US to negotiate future of its troops in Iraq – media

Baghdad has pushed for an end to the American-led coalition and condemned recent strikes in the country
US to negotiate future of its troops in Iraq – media

The US is set to hold talks on the future of its military presence in Iraq, officials have told multiple news outlets, suggesting Washington and Baghdad will discuss a timeline to end the decade-long US deployment in the country.

In a message delivered to Iraqi Foreign Minister Fuad Hussein on Wednesday, the US government said it was willing to negotiate the next phase of the military coalition, according to unnamed officials cited by Reuters and CNN.

Hussein later said it had received an “important message” from the US envoy, adding that it would be “studied by the prime minister and the relevant concerned authorities,” without elaborating.

The US maintains around 2,500 troops in Iraq, holdovers from a 2014 deployment to combat Islamic State (IS, formerly ISIS). They are meant to serve in an advisory role, as the Pentagon declared an end to combat operations in 2021, but the military has carried out dozens of armed missions in the years since – most targeting Iranian-backed militia groups.

While the Pentagon said it was not considering a troop withdrawal as recently as January 8, CNN reported that part of the upcoming discussions “will focus on whether and when it will be feasible to end the US military presence in Iraq.”

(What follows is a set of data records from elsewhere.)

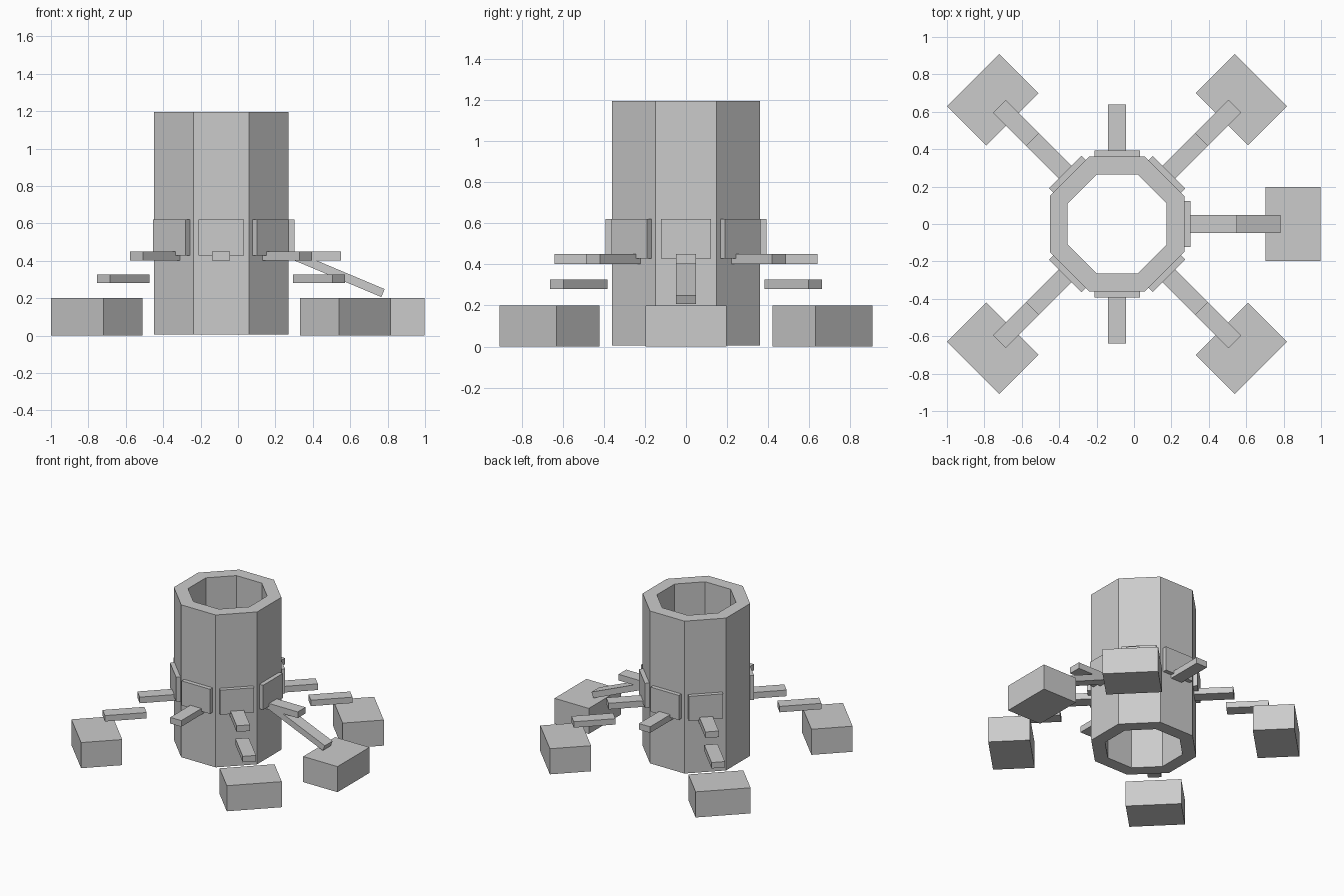
import bpy, bmesh, math
from mathutils import Matrix, Vector

cube = bpy.data.objects.get("Cube")
if cube:
    bpy.data.objects.remove(cube, do_unlink=True)

grey = bpy.data.materials.new("plain grey")
grey.use_nodes = True
colour = (0.6, 0.6, 0.6, 1)
grey.diffuse_color = colour
grey.node_tree.nodes["Principled BSDF"].inputs["Base Color"].default_value = colour

CENTRE = Matrix.Translation((-0.09, 0, 0))  # axis of the tube


def add_object(name, bm):
    bmesh.ops.recalc_face_normals(bm, faces=bm.faces[:])
    mesh = bpy.data.meshes.new(name)
    bm.to_mesh(mesh)
    bm.free()
    mesh.materials.append(grey)
    obj = bpy.data.objects.new(name, mesh)
    bpy.context.collection.objects.link(obj)
    return obj


def radial_box(name, angle, r0, r1, width, z0, z1, tilt=0):
    """Box pointing outwards from the tube axis at an angle in degrees."""
    bm = bmesh.new()
    bmesh.ops.create_cube(bm, size=1)
    m = (CENTRE @ Matrix.Rotation(math.radians(angle), 4, 'Z')
         @ Matrix.Translation(((r0 + r1) / 2, 0, (z0 + z1) / 2))
         @ Matrix.Rotation(math.radians(tilt), 4, 'Y')
         @ Matrix.Diagonal((r1 - r0, width, z1 - z0, 1)))
    bmesh.ops.transform(bm, matrix=m, verts=bm.verts[:])
    return add_object(name, bm)


# Open eight-sided tube with flat sides on the axes
bm = bmesh.new()


def ring(apothem, z):
    r = apothem / math.cos(math.pi / 8)
    return [bm.verts.new(CENTRE @ Vector((r * math.cos((i + 0.5) * math.pi / 4),
                                          r * math.sin((i + 0.5) * math.pi / 4), z)))
            for i in range(8)]


loops = [ring(0.36, 0.005), ring(0.36, 1.195), ring(0.265, 1.195), ring(0.265, 0.005)]
for k in range(4):
    a, b = loops[k], loops[(k + 1) % 4]
    for i in range(8):
        j = (i + 1) % 8
        bm.faces.new((a[i], a[j], b[j], b[i]))
add_object("tube_body", bm)

# Mounting plates and upper arms on every side except the -x one
sides = {0: "left", 45: "back_left", 90: "back", 135: "back_right",
         225: "front_right", 270: "front", 315: "front_left"}
for angle, side in sides.items():
    radial_box("plate_" + side, angle, 0.345, 0.392, 0.245, 0.428, 0.62)
    radial_box("upper_arm_" + side, angle, 0.34, 0.64, 0.096, 0.402, 0.45)

# Lower arms on the diagonals, and a foot block below each
for angle in (45, 135, 225, 315):
    radial_box("lower_arm_" + sides[angle], angle, 0.59, 0.89, 0.096, 0.28, 0.326)
for angle in (0, 45, 135, 225, 315):
    radial_box("foot_" + sides[angle], angle, 0.792, 1.088, 0.395, 0, 0.2)

# Sloping strut down to the left foot
radial_box("sloping_strut", 0, 0.38, 0.885, 0.096, 0.302, 0.348, tilt=22.8)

According to multiple sources cited by Reuters, Washington has relaxed its stance on the issue. Though the US previously held that it would only agree to a pull-out once attacks by Iranian-backed militias had stopped, it has reportedly dropped that precondition.

Some officials in Baghdad have called for a quicker exit, however, urging the US to commit to a specific timeline for a withdrawal. Earlier this month, Prime Minister Mohammed Shia al-Sudani said he would soon initiate the process to “end the presence of the international coalition forces in Iraq permanently,” though did not offer any date for when that might occur.

The negotiations with Washington could take “several months, if not longer,” Reuters reported, noting that a US drawdown is not yet “imminent.”

Al-Sudani has loudly denounced several US airstrikes on Iraqi soil in recent weeks, saying they compromise his country’s sovereignty and threaten regional stability. Following the latest round of strikes on Tuesday, the leader said the US was “undermining agreements and various sectors of joint security cooperation,” also stressing the need to “reshape the future relationship” with Washington.